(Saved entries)
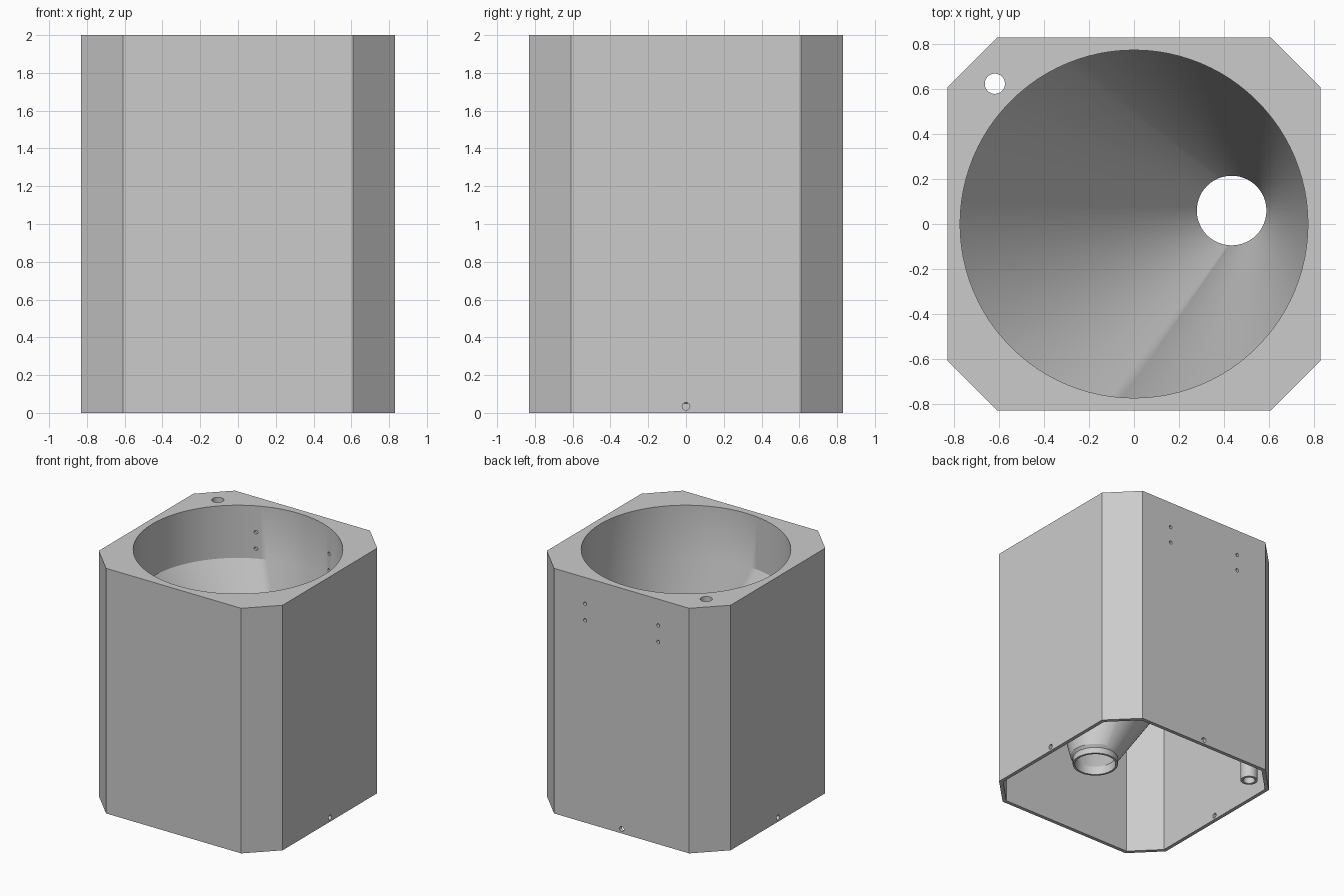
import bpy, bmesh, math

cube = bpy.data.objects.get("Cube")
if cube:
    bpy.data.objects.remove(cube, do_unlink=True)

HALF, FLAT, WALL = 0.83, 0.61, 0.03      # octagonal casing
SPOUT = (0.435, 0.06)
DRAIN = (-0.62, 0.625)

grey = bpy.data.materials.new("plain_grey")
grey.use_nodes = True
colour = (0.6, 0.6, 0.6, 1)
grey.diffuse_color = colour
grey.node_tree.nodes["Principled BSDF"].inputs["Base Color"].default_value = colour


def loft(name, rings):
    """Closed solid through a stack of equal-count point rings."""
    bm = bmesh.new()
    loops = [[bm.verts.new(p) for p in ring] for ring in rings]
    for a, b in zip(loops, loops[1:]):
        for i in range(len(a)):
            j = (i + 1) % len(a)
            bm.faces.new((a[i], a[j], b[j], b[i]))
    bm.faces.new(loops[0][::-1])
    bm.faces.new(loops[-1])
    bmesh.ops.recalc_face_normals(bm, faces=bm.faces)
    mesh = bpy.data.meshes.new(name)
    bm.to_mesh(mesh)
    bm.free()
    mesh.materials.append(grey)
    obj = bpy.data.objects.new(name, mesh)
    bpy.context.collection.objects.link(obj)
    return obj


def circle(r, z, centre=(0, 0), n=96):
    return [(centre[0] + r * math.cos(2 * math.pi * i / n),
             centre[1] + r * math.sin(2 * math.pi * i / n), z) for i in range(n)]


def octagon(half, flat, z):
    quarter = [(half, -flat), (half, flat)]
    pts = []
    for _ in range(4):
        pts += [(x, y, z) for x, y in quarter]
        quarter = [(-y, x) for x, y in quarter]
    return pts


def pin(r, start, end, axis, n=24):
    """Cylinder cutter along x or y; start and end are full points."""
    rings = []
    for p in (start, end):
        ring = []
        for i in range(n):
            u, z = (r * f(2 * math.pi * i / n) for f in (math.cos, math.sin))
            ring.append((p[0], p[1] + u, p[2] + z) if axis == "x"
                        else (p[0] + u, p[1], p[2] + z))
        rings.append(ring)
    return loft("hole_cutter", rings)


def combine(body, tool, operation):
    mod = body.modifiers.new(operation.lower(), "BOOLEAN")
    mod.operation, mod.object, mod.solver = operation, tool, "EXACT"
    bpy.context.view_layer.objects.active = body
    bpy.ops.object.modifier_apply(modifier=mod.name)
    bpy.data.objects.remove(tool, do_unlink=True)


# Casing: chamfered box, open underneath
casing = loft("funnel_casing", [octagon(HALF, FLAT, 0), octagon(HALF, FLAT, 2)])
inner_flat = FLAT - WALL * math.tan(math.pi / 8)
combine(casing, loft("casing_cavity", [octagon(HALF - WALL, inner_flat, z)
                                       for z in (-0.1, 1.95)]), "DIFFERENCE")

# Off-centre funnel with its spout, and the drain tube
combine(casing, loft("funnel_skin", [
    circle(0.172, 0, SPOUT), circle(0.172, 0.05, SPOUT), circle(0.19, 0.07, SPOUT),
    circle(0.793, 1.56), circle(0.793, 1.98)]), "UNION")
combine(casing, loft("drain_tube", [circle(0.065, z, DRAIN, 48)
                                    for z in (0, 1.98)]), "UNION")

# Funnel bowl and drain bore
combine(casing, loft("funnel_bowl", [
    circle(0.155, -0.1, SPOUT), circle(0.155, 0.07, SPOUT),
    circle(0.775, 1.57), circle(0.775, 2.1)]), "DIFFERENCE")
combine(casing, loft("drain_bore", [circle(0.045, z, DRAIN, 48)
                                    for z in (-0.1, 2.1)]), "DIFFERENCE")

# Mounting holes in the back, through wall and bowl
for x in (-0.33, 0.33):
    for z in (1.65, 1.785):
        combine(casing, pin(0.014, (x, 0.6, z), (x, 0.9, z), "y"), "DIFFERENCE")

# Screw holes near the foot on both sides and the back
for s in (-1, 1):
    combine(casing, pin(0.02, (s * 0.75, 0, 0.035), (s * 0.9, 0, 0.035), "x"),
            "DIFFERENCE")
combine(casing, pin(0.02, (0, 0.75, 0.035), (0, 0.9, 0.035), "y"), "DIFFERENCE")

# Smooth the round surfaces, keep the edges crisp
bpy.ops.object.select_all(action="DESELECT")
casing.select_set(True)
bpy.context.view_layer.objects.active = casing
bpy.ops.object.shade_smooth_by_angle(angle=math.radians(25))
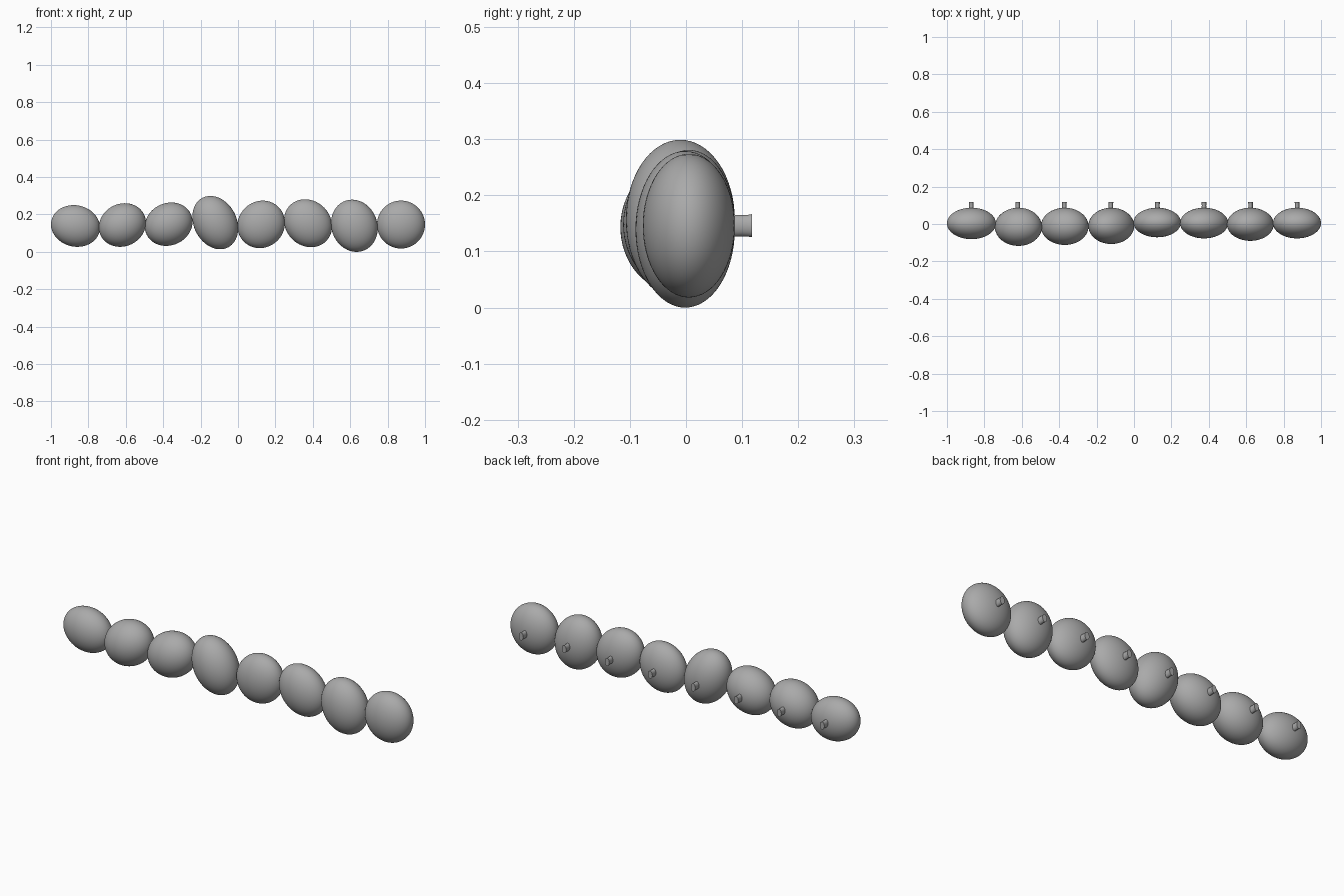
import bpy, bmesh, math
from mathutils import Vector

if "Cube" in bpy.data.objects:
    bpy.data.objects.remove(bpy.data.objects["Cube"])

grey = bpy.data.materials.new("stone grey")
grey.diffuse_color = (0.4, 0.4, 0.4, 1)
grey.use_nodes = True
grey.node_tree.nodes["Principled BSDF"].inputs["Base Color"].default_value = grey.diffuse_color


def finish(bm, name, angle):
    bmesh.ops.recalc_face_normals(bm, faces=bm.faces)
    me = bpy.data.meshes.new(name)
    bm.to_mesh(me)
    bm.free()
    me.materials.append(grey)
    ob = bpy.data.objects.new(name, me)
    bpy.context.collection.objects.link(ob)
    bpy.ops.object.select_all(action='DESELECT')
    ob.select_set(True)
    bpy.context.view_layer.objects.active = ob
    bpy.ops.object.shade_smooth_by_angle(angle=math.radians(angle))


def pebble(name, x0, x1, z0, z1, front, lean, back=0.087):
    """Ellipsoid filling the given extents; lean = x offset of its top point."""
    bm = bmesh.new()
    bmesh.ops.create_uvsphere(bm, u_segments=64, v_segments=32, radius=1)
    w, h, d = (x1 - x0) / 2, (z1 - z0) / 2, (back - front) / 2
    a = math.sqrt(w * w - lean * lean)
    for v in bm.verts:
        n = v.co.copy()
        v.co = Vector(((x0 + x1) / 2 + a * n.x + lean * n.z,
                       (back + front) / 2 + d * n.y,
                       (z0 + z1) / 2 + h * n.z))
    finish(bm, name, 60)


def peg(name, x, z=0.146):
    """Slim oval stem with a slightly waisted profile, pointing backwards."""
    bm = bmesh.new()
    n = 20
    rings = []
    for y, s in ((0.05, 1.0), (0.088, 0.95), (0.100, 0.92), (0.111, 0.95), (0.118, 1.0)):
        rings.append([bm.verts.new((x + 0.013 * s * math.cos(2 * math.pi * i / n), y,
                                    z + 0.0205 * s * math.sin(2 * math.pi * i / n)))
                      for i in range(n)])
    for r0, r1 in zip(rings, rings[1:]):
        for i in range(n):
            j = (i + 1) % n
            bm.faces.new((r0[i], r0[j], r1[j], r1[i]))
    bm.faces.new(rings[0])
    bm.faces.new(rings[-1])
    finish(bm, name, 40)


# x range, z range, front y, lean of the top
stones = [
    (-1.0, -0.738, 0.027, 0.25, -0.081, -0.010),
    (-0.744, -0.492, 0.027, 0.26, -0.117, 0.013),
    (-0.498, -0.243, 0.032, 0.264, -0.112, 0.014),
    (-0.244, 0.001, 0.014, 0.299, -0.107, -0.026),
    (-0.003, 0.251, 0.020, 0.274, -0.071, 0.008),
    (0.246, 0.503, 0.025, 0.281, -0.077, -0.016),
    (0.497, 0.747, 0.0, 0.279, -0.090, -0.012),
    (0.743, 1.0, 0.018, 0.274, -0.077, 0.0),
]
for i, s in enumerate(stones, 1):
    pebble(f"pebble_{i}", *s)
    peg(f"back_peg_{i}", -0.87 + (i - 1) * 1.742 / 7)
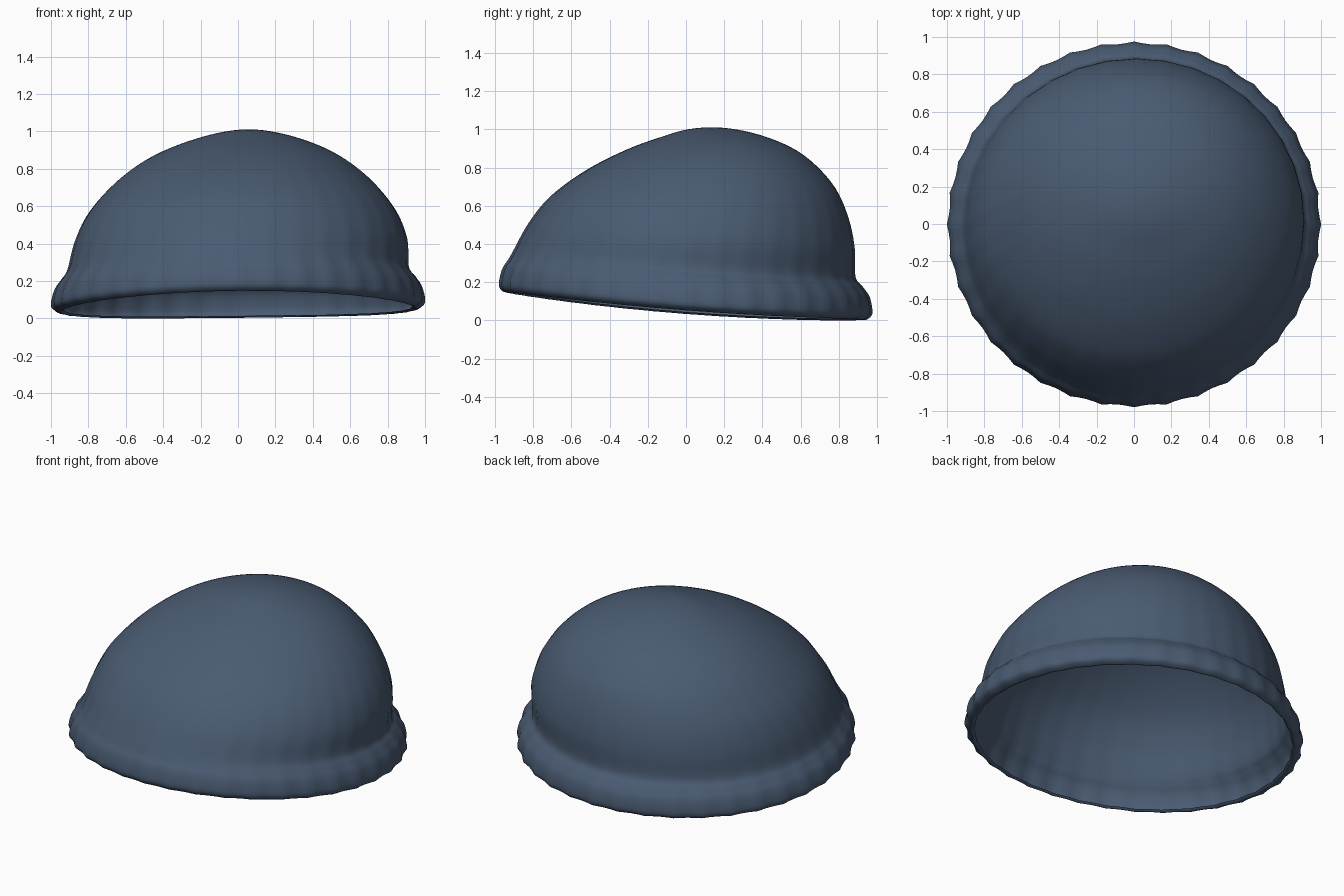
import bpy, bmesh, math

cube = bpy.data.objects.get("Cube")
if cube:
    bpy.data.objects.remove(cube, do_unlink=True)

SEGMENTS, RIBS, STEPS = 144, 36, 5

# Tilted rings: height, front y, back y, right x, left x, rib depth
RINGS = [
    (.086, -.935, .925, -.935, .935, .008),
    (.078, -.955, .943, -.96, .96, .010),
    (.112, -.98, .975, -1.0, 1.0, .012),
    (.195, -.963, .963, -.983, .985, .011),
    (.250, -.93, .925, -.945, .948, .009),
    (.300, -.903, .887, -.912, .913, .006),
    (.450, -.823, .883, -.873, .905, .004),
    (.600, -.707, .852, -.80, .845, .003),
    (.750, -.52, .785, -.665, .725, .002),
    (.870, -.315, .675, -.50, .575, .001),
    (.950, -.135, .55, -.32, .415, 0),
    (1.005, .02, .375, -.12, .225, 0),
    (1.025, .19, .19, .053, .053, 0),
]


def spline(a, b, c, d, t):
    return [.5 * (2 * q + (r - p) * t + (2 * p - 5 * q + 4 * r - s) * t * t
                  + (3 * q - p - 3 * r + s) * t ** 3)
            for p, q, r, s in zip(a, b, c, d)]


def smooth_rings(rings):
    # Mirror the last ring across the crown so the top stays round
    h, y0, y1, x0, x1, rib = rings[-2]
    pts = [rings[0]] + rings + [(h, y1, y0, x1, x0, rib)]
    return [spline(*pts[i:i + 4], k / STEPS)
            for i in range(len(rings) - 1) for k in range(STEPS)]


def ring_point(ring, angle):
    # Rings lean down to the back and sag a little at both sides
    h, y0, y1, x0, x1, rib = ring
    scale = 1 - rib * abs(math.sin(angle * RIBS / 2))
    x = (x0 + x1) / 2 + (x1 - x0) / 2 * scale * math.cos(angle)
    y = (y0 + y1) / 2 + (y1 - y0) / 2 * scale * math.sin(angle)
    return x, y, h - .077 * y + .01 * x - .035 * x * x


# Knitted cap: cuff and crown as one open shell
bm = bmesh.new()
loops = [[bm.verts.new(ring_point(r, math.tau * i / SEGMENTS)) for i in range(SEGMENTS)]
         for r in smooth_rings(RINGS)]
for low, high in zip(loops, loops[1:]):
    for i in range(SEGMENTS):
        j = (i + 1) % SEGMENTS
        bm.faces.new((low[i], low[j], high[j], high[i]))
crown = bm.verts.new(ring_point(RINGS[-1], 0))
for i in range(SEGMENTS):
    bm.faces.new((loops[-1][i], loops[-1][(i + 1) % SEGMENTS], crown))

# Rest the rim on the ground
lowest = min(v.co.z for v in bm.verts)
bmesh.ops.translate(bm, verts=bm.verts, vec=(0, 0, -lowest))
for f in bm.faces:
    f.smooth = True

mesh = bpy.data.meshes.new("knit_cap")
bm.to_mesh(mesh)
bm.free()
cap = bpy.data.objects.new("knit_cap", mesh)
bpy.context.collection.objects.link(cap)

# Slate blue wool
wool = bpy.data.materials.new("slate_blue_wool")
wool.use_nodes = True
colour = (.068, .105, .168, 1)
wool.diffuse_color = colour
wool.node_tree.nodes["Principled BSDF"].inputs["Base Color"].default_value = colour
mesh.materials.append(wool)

Task description:
Write out the lines above exactly, but only from the one containing "# Slate blue wool" through the last one.

Answer space:
# Slate blue wool
wool = bpy.data.materials.new("slate_blue_wool")
wool.use_nodes = True
colour = (.068, .105, .168, 1)
wool.diffuse_color = colour
wool.node_tree.nodes["Principled BSDF"].inputs["Base Color"].default_value = colour
mesh.materials.append(wool)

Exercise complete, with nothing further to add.